Below are records; please set down exactly the lines from the first through the one containing "upright = [e".
======== DATA FOR THIS TASK ========
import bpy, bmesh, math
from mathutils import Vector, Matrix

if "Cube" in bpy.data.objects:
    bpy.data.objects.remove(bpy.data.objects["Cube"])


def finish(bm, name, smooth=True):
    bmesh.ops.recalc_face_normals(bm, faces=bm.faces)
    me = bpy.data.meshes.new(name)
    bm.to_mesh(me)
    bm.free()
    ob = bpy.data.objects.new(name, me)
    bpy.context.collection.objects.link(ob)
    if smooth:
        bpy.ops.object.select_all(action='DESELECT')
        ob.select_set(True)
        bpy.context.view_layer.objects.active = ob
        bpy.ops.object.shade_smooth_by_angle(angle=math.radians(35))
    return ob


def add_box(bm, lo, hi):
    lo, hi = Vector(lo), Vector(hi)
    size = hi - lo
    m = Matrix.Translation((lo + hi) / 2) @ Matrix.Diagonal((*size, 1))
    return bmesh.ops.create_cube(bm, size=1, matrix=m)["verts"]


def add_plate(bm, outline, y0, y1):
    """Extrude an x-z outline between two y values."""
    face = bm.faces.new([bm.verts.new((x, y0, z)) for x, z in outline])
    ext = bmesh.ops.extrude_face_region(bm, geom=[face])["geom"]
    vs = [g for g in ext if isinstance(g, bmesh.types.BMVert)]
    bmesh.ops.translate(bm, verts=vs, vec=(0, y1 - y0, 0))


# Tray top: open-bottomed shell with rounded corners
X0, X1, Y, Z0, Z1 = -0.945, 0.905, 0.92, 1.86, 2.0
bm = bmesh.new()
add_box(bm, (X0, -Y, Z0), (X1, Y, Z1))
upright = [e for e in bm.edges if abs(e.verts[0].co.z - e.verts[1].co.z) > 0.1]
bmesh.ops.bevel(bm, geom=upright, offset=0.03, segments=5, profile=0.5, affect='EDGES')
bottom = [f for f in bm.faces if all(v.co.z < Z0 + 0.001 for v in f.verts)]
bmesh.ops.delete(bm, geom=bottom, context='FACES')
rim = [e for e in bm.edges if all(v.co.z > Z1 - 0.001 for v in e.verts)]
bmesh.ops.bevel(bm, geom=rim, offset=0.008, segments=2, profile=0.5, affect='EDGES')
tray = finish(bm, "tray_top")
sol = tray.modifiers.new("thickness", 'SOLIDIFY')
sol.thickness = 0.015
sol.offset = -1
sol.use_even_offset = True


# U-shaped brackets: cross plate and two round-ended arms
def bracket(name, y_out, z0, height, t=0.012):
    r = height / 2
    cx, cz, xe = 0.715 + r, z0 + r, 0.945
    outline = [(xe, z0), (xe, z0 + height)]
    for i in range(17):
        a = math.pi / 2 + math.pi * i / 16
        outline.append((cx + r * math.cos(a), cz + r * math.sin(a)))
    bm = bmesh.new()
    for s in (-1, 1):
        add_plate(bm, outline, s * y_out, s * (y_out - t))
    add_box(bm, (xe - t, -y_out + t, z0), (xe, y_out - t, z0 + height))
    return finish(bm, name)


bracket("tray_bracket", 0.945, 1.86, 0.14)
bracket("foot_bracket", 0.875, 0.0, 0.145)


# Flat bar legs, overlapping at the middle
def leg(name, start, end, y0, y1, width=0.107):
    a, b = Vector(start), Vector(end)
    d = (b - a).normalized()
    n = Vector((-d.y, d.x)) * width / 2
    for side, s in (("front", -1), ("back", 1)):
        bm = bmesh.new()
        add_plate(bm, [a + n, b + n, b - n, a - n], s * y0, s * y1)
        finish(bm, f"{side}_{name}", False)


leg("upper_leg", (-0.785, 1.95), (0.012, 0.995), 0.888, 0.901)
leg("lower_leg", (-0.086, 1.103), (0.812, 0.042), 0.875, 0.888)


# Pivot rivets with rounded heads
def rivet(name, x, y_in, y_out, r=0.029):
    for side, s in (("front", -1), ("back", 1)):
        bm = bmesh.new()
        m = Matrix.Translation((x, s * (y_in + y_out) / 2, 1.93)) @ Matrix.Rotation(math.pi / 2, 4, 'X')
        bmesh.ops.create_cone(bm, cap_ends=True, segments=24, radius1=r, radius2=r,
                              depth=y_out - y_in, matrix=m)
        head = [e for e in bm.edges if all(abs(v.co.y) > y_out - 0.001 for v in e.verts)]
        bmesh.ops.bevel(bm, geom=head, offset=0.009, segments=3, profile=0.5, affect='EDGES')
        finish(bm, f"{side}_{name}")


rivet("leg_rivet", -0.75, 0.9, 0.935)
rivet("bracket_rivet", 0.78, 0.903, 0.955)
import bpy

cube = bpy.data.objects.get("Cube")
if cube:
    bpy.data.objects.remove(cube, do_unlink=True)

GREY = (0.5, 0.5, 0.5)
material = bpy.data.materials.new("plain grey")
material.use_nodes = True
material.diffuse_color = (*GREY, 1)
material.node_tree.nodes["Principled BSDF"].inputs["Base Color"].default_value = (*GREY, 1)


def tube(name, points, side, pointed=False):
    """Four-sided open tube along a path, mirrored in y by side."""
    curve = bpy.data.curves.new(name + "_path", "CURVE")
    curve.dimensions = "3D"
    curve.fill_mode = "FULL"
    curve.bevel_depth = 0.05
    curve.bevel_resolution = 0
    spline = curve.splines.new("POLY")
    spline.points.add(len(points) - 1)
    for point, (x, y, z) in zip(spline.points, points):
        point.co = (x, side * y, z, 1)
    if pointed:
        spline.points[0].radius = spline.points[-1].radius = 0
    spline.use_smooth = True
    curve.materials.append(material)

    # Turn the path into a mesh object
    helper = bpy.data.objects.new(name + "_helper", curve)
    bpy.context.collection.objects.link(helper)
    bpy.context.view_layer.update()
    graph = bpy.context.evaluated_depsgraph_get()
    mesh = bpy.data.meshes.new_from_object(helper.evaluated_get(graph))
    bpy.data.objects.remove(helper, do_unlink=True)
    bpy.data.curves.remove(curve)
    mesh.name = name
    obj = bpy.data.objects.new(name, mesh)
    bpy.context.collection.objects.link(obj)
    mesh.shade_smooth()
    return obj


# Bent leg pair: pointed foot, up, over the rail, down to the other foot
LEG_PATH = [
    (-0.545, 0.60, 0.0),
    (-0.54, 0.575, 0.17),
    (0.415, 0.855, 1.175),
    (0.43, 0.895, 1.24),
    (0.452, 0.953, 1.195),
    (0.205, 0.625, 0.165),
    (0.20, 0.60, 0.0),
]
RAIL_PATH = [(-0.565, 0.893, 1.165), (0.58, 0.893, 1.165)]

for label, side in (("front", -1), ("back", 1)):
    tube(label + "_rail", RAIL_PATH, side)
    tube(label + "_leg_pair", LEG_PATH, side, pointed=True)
========
(ANSWER SECTION)
import bpy, bmesh, math
from mathutils import Vector, Matrix

if "Cube" in bpy.data.objects:
    bpy.data.objects.remove(bpy.data.objects["Cube"])


def finish(bm, name, smooth=True):
    bmesh.ops.recalc_face_normals(bm, faces=bm.faces)
    me = bpy.data.meshes.new(name)
    bm.to_mesh(me)
    bm.free()
    ob = bpy.data.objects.new(name, me)
    bpy.context.collection.objects.link(ob)
    if smooth:
        bpy.ops.object.select_all(action='DESELECT')
        ob.select_set(True)
        bpy.context.view_layer.objects.active = ob
        bpy.ops.object.shade_smooth_by_angle(angle=math.radians(35))
    return ob


def add_box(bm, lo, hi):
    lo, hi = Vector(lo), Vector(hi)
    size = hi - lo
    m = Matrix.Translation((lo + hi) / 2) @ Matrix.Diagonal((*size, 1))
    return bmesh.ops.create_cube(bm, size=1, matrix=m)["verts"]


def add_plate(bm, outline, y0, y1):
    """Extrude an x-z outline between two y values."""
    face = bm.faces.new([bm.verts.new((x, y0, z)) for x, z in outline])
    ext = bmesh.ops.extrude_face_region(bm, geom=[face])["geom"]
    vs = [g for g in ext if isinstance(g, bmesh.types.BMVert)]
    bmesh.ops.translate(bm, verts=vs, vec=(0, y1 - y0, 0))


# Tray top: open-bottomed shell with rounded corners
X0, X1, Y, Z0, Z1 = -0.945, 0.905, 0.92, 1.86, 2.0
bm = bmesh.new()
add_box(bm, (X0, -Y, Z0), (X1, Y, Z1))
upright = [e for e in bm.edges if abs(e.verts[0].co.z - e.verts[1].co.z) > 0.1]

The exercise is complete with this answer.